- Directions
A verbatim copy of the records below, pictures omitted, is the task.

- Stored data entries

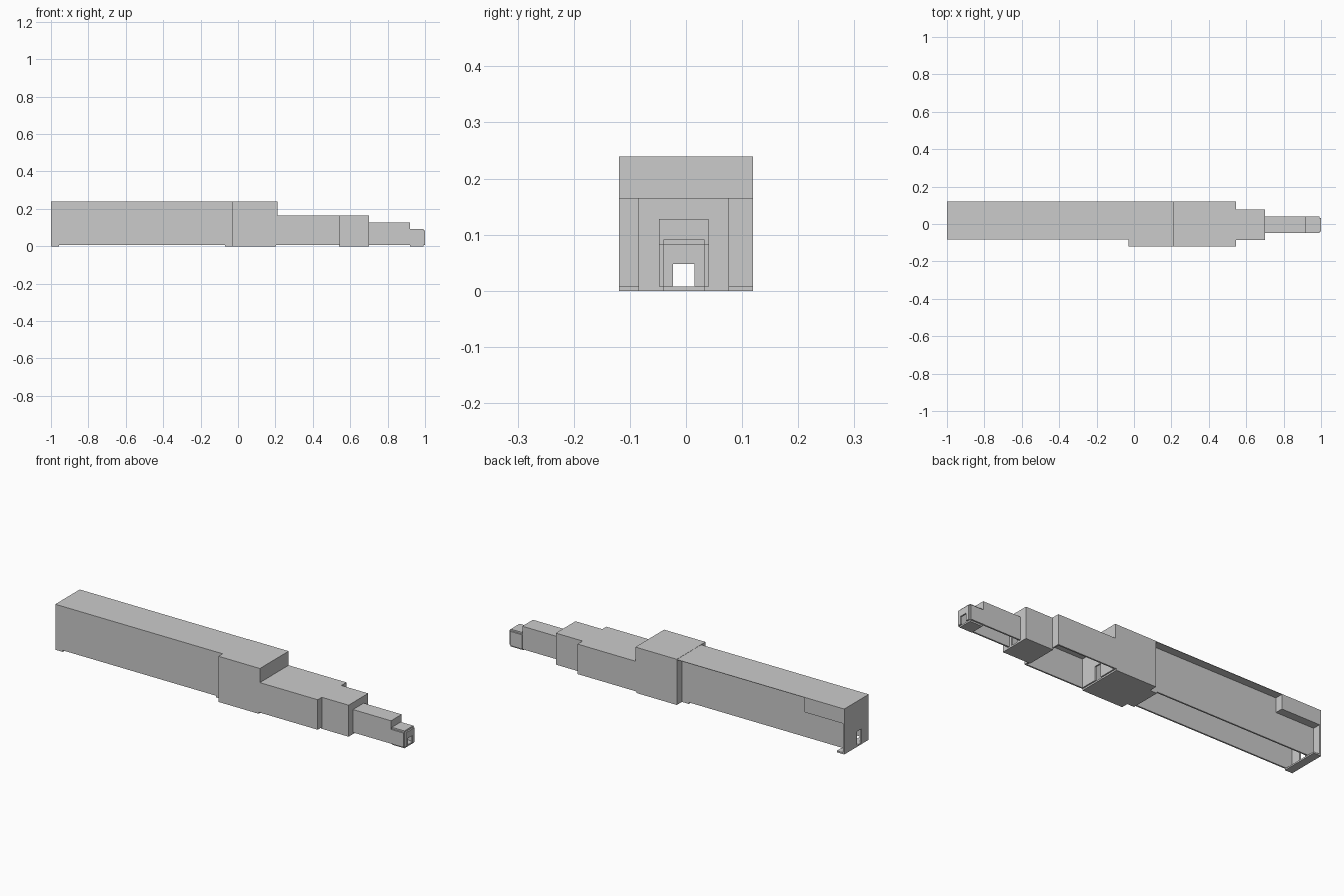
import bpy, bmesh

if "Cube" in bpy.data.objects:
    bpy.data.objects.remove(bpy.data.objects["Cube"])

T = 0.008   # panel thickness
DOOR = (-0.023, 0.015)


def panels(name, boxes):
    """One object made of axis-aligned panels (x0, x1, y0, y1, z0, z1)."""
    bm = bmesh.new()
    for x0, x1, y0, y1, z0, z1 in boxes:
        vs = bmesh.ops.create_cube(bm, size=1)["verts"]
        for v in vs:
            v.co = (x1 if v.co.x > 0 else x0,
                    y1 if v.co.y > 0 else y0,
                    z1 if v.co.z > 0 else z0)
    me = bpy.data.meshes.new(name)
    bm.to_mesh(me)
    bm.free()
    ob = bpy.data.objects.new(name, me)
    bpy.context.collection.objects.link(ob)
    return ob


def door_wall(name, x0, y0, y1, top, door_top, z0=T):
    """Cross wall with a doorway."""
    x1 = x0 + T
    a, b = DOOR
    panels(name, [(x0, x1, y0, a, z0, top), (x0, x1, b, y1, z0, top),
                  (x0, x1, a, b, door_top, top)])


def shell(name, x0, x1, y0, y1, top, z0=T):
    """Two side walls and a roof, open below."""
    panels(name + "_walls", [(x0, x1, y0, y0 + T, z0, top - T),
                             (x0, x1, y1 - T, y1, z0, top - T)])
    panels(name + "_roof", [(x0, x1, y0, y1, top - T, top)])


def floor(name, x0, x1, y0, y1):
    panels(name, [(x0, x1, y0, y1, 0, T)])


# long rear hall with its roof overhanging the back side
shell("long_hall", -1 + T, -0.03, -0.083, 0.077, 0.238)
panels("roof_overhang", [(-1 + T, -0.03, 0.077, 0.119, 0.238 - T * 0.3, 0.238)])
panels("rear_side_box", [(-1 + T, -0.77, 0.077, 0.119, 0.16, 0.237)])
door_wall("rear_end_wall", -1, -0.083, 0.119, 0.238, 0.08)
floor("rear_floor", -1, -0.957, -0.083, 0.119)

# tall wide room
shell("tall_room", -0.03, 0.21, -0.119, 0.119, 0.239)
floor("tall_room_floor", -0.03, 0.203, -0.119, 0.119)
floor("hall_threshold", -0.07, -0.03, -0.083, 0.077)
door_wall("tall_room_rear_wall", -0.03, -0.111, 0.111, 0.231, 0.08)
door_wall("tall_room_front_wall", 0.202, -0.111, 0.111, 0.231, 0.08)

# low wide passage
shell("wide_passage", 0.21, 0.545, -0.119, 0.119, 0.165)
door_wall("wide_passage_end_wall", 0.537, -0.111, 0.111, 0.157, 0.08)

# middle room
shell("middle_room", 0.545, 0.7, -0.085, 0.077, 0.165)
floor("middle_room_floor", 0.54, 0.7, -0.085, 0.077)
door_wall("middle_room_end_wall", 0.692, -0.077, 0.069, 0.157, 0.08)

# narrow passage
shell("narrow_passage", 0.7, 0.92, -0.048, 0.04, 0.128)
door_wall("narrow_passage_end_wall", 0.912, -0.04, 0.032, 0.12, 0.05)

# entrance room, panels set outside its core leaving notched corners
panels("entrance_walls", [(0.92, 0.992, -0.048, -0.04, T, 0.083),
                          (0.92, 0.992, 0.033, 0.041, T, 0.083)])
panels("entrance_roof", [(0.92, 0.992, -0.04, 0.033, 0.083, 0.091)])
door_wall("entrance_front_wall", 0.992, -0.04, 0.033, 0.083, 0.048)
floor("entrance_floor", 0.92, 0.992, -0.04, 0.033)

- Output for this task
import bpy, bmesh

if "Cube" in bpy.data.objects:
    bpy.data.objects.remove(bpy.data.objects["Cube"])

T = 0.008   # panel thickness
DOOR = (-0.023, 0.015)


def panels(name, boxes):
    """One object made of axis-aligned panels (x0, x1, y0, y1, z0, z1)."""
    bm = bmesh.new()
    for x0, x1, y0, y1, z0, z1 in boxes:
        vs = bmesh.ops.create_cube(bm, size=1)["verts"]
        for v in vs:
            v.co = (x1 if v.co.x > 0 else x0,
                    y1 if v.co.y > 0 else y0,
                    z1 if v.co.z > 0 else z0)
    me = bpy.data.meshes.new(name)
    bm.to_mesh(me)
    bm.free()
    ob = bpy.data.objects.new(name, me)
    bpy.context.collection.objects.link(ob)
    return ob


def door_wall(name, x0, y0, y1, top, door_top, z0=T):
    """Cross wall with a doorway."""
    x1 = x0 + T
    a, b = DOOR
    panels(name, [(x0, x1, y0, a, z0, top), (x0, x1, b, y1, z0, top),
                  (x0, x1, a, b, door_top, top)])


def shell(name, x0, x1, y0, y1, top, z0=T):
    """Two side walls and a roof, open below."""
    panels(name + "_walls", [(x0, x1, y0, y0 + T, z0, top - T),
                             (x0, x1, y1 - T, y1, z0, top - T)])
    panels(name + "_roof", [(x0, x1, y0, y1, top - T, top)])


def floor(name, x0, x1, y0, y1):
    panels(name, [(x0, x1, y0, y1, 0, T)])


# long rear hall with its roof overhanging the back side
shell("long_hall", -1 + T, -0.03, -0.083, 0.077, 0.238)
panels("roof_overhang", [(-1 + T, -0.03, 0.077, 0.119, 0.238 - T * 0.3, 0.238)])
panels("rear_side_box", [(-1 + T, -0.77, 0.077, 0.119, 0.16, 0.237)])
door_wall("rear_end_wall", -1, -0.083, 0.119, 0.238, 0.08)
floor("rear_floor", -1, -0.957, -0.083, 0.119)

# tall wide room
shell("tall_room", -0.03, 0.21, -0.119, 0.119, 0.239)
floor("tall_room_floor", -0.03, 0.203, -0.119, 0.119)
floor("hall_threshold", -0.07, -0.03, -0.083, 0.077)
door_wall("tall_room_rear_wall", -0.03, -0.111, 0.111, 0.231, 0.08)
door_wall("tall_room_front_wall", 0.202, -0.111, 0.111, 0.231, 0.08)

# low wide passage
shell("wide_passage", 0.21, 0.545, -0.119, 0.119, 0.165)
door_wall("wide_passage_end_wall", 0.537, -0.111, 0.111, 0.157, 0.08)

# middle room
shell("middle_room", 0.545, 0.7, -0.085, 0.077, 0.165)
floor("middle_room_floor", 0.54, 0.7, -0.085, 0.077)
door_wall("middle_room_end_wall", 0.692, -0.077, 0.069, 0.157, 0.08)

# narrow passage
shell("narrow_passage", 0.7, 0.92, -0.048, 0.04, 0.128)
door_wall("narrow_passage_end_wall", 0.912, -0.04, 0.032, 0.12, 0.05)

# entrance room, panels set outside its core leaving notched corners
panels("entrance_walls", [(0.92, 0.992, -0.048, -0.04, T, 0.083),
                          (0.92, 0.992, 0.033, 0.041, T, 0.083)])
panels("entrance_roof", [(0.92, 0.992, -0.04, 0.033, 0.083, 0.091)])
door_wall("entrance_front_wall", 0.992, -0.04, 0.033, 0.083, 0.048)
floor("entrance_floor", 0.92, 0.992, -0.04, 0.033)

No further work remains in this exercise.